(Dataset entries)
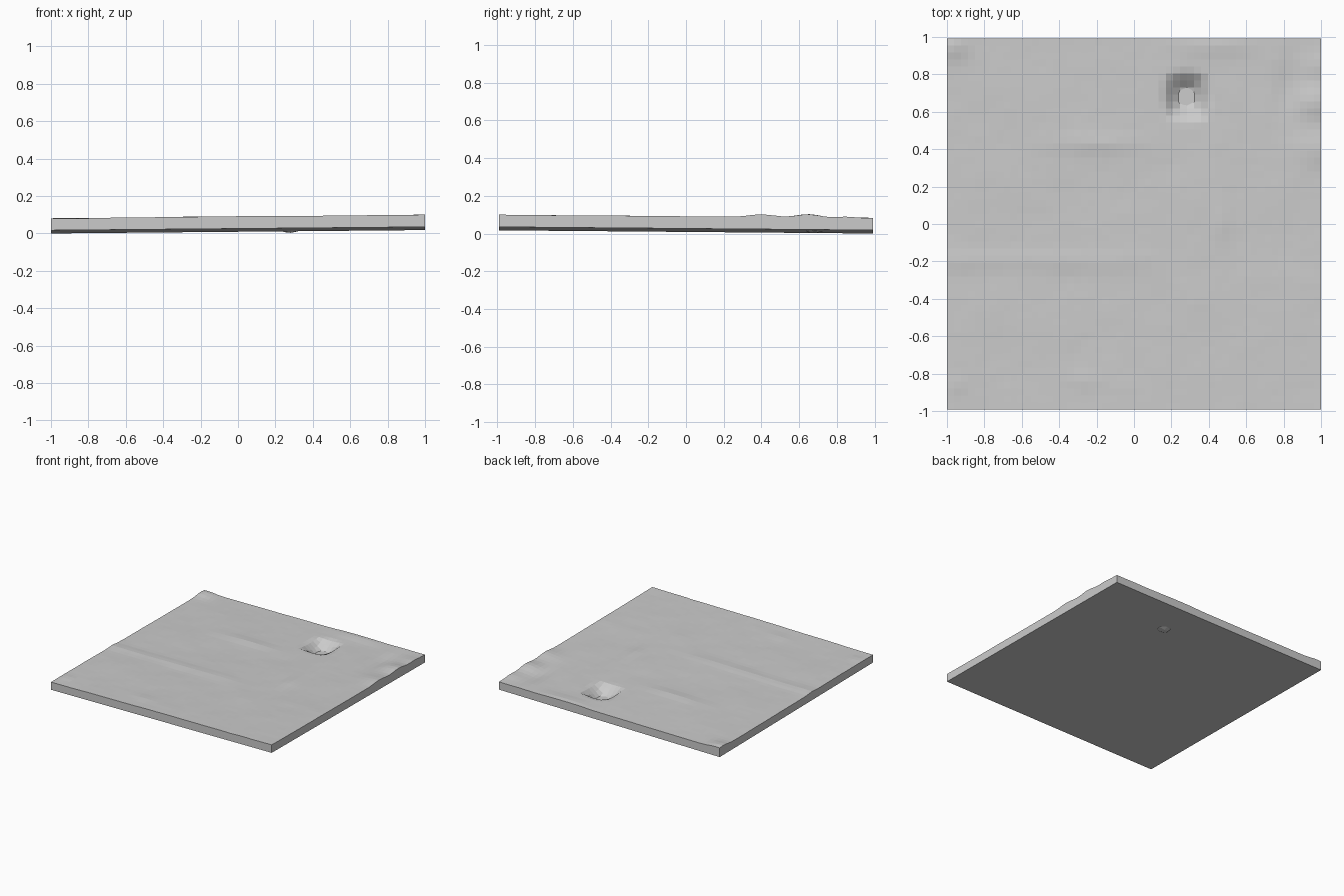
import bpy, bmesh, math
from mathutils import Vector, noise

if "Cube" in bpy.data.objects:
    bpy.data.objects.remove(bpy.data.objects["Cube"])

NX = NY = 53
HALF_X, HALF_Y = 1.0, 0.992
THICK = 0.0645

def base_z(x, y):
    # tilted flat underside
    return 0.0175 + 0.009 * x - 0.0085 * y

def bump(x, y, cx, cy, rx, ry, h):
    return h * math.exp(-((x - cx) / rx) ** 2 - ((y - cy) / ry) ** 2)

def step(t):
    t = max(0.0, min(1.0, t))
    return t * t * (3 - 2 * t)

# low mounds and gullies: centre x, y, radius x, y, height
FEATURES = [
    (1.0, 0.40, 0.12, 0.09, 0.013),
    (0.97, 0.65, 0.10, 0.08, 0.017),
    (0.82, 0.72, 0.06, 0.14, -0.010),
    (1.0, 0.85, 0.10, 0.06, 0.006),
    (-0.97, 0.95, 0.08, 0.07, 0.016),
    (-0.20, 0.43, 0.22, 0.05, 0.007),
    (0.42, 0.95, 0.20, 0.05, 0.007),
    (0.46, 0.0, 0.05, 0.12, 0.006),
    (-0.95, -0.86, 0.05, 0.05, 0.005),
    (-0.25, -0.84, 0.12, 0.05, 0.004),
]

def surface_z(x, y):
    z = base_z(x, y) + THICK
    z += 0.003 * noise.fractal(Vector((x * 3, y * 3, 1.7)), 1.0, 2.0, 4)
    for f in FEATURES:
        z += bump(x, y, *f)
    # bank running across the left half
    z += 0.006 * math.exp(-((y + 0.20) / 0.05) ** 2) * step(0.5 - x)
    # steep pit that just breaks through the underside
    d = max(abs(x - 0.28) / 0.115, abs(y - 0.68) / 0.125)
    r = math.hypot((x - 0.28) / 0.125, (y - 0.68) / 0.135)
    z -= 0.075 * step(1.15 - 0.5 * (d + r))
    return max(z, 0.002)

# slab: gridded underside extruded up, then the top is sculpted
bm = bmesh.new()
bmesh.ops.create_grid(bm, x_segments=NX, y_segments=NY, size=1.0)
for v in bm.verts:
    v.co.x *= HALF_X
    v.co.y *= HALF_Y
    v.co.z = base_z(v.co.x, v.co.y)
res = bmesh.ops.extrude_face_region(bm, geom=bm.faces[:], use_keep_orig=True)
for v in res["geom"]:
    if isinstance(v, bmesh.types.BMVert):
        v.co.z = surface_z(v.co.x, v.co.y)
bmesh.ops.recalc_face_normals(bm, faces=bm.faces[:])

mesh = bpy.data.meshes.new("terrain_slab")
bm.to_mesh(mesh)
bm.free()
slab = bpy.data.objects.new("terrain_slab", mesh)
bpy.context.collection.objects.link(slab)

PROBLEM STATEMENT -> Write the records above out again exactly, but not the pictures.

RESULT FOR THIS EXERCISE ->
import bpy, bmesh, math
from mathutils import Vector, noise

if "Cube" in bpy.data.objects:
    bpy.data.objects.remove(bpy.data.objects["Cube"])

NX = NY = 53
HALF_X, HALF_Y = 1.0, 0.992
THICK = 0.0645

def base_z(x, y):
    # tilted flat underside
    return 0.0175 + 0.009 * x - 0.0085 * y

def bump(x, y, cx, cy, rx, ry, h):
    return h * math.exp(-((x - cx) / rx) ** 2 - ((y - cy) / ry) ** 2)

def step(t):
    t = max(0.0, min(1.0, t))
    return t * t * (3 - 2 * t)

# low mounds and gullies: centre x, y, radius x, y, height
FEATURES = [
    (1.0, 0.40, 0.12, 0.09, 0.013),
    (0.97, 0.65, 0.10, 0.08, 0.017),
    (0.82, 0.72, 0.06, 0.14, -0.010),
    (1.0, 0.85, 0.10, 0.06, 0.006),
    (-0.97, 0.95, 0.08, 0.07, 0.016),
    (-0.20, 0.43, 0.22, 0.05, 0.007),
    (0.42, 0.95, 0.20, 0.05, 0.007),
    (0.46, 0.0, 0.05, 0.12, 0.006),
    (-0.95, -0.86, 0.05, 0.05, 0.005),
    (-0.25, -0.84, 0.12, 0.05, 0.004),
]

def surface_z(x, y):
    z = base_z(x, y) + THICK
    z += 0.003 * noise.fractal(Vector((x * 3, y * 3, 1.7)), 1.0, 2.0, 4)
    for f in FEATURES:
        z += bump(x, y, *f)
    # bank running across the left half
    z += 0.006 * math.exp(-((y + 0.20) / 0.05) ** 2) * step(0.5 - x)
    # steep pit that just breaks through the underside
    d = max(abs(x - 0.28) / 0.115, abs(y - 0.68) / 0.125)
    r = math.hypot((x - 0.28) / 0.125, (y - 0.68) / 0.135)
    z -= 0.075 * step(1.15 - 0.5 * (d + r))
    return max(z, 0.002)

# slab: gridded underside extruded up, then the top is sculpted
bm = bmesh.new()
bmesh.ops.create_grid(bm, x_segments=NX, y_segments=NY, size=1.0)
for v in bm.verts:
    v.co.x *= HALF_X
    v.co.y *= HALF_Y
    v.co.z = base_z(v.co.x, v.co.y)
res = bmesh.ops.extrude_face_region(bm, geom=bm.faces[:], use_keep_orig=True)
for v in res["geom"]:
    if isinstance(v, bmesh.types.BMVert):
        v.co.z = surface_z(v.co.x, v.co.y)
bmesh.ops.recalc_face_normals(bm, faces=bm.faces[:])

mesh = bpy.data.meshes.new("terrain_slab")
bm.to_mesh(mesh)
bm.free()
slab = bpy.data.objects.new("terrain_slab", mesh)
bpy.context.collection.objects.link(slab)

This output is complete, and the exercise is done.